James isn’t far removed from having one of the worst months of his career. He averaged 23.5 points, 7.4 assists and 7.3 rebounds per game in January, and yet the Cavaliers lost eight of their 14 games and were significantly better in the minutes James was on the bench. (The Cavaliers outscored opponents by 4.1 points per 100 possessions with him off the court and were outscored by 8.8 points per 100 possessions with him on the court in those games. The only other time James’ team struggled that much with him on the court was when he was a 19-year-old rookie.)
Based on how well Harden has played and how few games he ended up missing with a hamstring injury, that stretch could be what prevents James from winning the award this season.
Still, there isn’t anyone like James when he’s locked in. He proved it in the final game before the trade deadline against the Timberwolves, when he scored 37 points, dished out 15 assists, grabbed 10 rebounds and hit the game-winning jump shot over Jimmy Butler in overtime.
Ball’s vision was one of his greatest strengths coming into the 2017 NBA Draft, and it has translated well to the NBA. He is currently one of 10 players averaging at least 7.0 assists per game, and he’s one of eight players averaging at least 13.0 potential assists per game. Ball has done a decent job of taking care of the ball, too, with an average of 2.6 assists per turnover. It’s not as high as someone like Chris Paul, who has an assist-to-turnover ratio of 3.6, but it puts him on the same page as Draymond Green, Kemba Walker, Jimmy Butler and John Wall.
Ball is unique in today’s NBA in that he’s a pass-first point guard, not a score-first point guard. He’s constantly looking for his teammates, and he’s proven that he can set them up with high-percentage looks in a variety of ways.
Curry, to the surprise of Cook, reached out to the young guard to tell him to meet him an hour before the game.

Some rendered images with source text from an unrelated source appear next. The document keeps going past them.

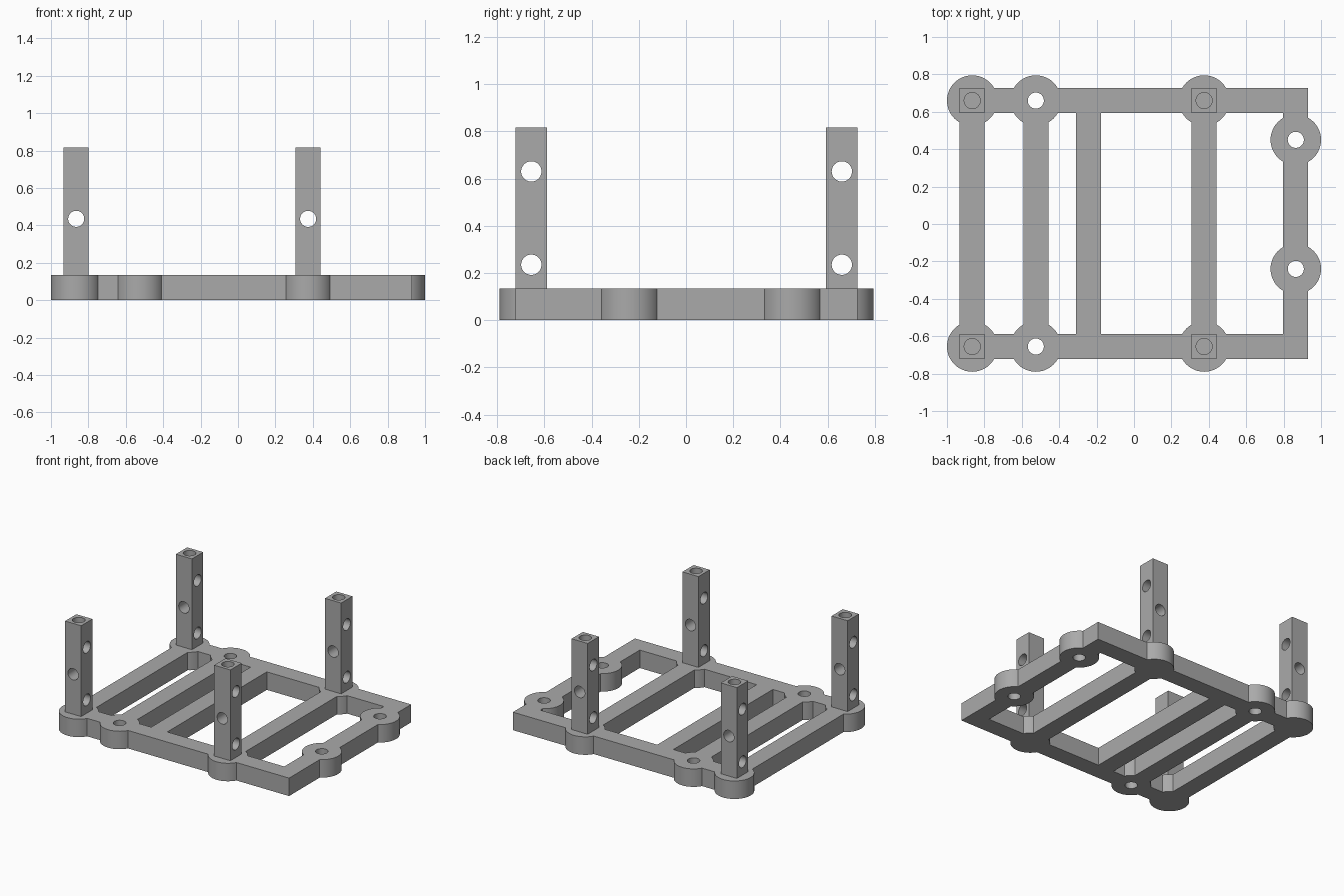
import bpy
import math

default = bpy.data.objects.get("Cube")
if default:
    bpy.data.objects.remove(default, do_unlink=True)

# Single plain grey plastic
grey = bpy.data.materials.new("grey_plastic")
grey.use_nodes = True
colour = (0.4, 0.4, 0.4, 1)
grey.diffuse_color = colour
grey.node_tree.nodes["Principled BSDF"].inputs["Base Color"].default_value = colour

BASE_H = 0.135      # frame thickness
POST_TOP = 0.817
HALF = 0.067        # half width of bars and posts
PAD_R = 0.135       # round pad radius
HOLE_R = 0.043
BACK, FRONT = 0.66, -0.655
RIGHT_BAR = 0.863


def finish(name):
    ob = bpy.context.object
    ob.name = name
    ob.data.materials.append(grey)
    return ob


def box(name, x0, x1, y0, y1, z0, z1):
    bpy.ops.mesh.primitive_cube_add(
        size=1, location=((x0 + x1) / 2, (y0 + y1) / 2, (z0 + z1) / 2))
    ob = bpy.context.object
    ob.scale = (x1 - x0, y1 - y0, z1 - z0)
    bpy.ops.object.transform_apply(location=False, rotation=False, scale=True)
    return finish(name)


def cylinder(name, radius, depth, location, axis="z"):
    turn = {"x": (0, math.pi / 2, 0), "y": (math.pi / 2, 0, 0), "z": (0, 0, 0)}
    bpy.ops.mesh.primitive_cylinder_add(
        vertices=48, radius=radius, depth=depth, location=location, rotation=turn[axis])
    return finish(name)


def combine(target, tool, operation):
    tool.hide_render = True
    mod = target.modifiers.new("combine", "BOOLEAN")
    mod.operation = operation
    mod.solver = "EXACT"
    mod.object = tool
    bpy.context.view_layer.objects.active = target
    bpy.ops.object.modifier_apply(modifier=mod.name)
    bpy.data.objects.remove(tool, do_unlink=True)


def smooth(ob):
    bpy.ops.object.select_all(action="DESELECT")
    ob.select_set(True)
    bpy.context.view_layer.objects.active = ob
    bpy.ops.object.shade_smooth_by_angle(angle=math.radians(30))


# Frame: two long rails joined by five cross bars
post_xs = (-0.865, 0.375)
hole_x = -0.525
rail_end = RIGHT_BAR + HALF
frame = box("base_frame", post_xs[0] - HALF, rail_end, BACK - HALF, BACK + HALF, 0, BASE_H)
combine(frame, box("front_rail", post_xs[0] - HALF, rail_end,
                   FRONT - HALF, FRONT + HALF, 0, BASE_H), "UNION")
for x in (post_xs[0], hole_x, -0.243, post_xs[1], RIGHT_BAR):
    combine(frame, box("cross_bar", x - HALF, x + HALF, FRONT, BACK, 0, BASE_H), "UNION")

# Round pads under the posts and around the mounting holes
post_spots = [(x, y) for x in post_xs for y in (FRONT, BACK)]
hole_spots = [(hole_x, FRONT), (hole_x, BACK), (0.865, 0.45), (0.865, -0.24)]
for x, y in post_spots + hole_spots:
    combine(frame, cylinder("pad", PAD_R, BASE_H, (x, y, BASE_H / 2)), "UNION")

# Mounting holes right through the frame
for x, y in hole_spots:
    combine(frame, cylinder("hole", HOLE_R, 1, (x, y, 0)), "DIFFERENCE")
smooth(frame)

# Square posts with cross drillings and a blind hole in the top
for x, y in post_spots:
    name = ("back" if y > 0 else "front") + ("_left" if x > 0 else "_right") + "_post"
    post = box(name, x - HALF, x + HALF, y - HALF, y + HALF, BASE_H, POST_TOP)
    for axis, z in (("x", 0.235), ("y", 0.435), ("x", 0.63)):
        combine(post, cylinder("drill", HOLE_R, 0.4, (x, y, z), axis), "DIFFERENCE")
    combine(post, cylinder("drill", HOLE_R, 0.26, (x, y, POST_TOP)), "DIFFERENCE")
    smooth(post)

He met with me in the locker room to go over a certain number of plays and suggested ones I should stick with, Cook said. At that time, I had limited practices and game action. He actually sat me down, and was patient. He did the same thing at halftime too. This occurred every game he was out. He would tell me what he saw and how to adjust.
Great run-blocking guards ready for big raises are hard to keep, as the Bengals experienced last year when they lost Kevin Zeitler. Norwell, an undrafted gem, is stepping into a market short on worthy offensive linemen, setting him up for a big payday elsewhere.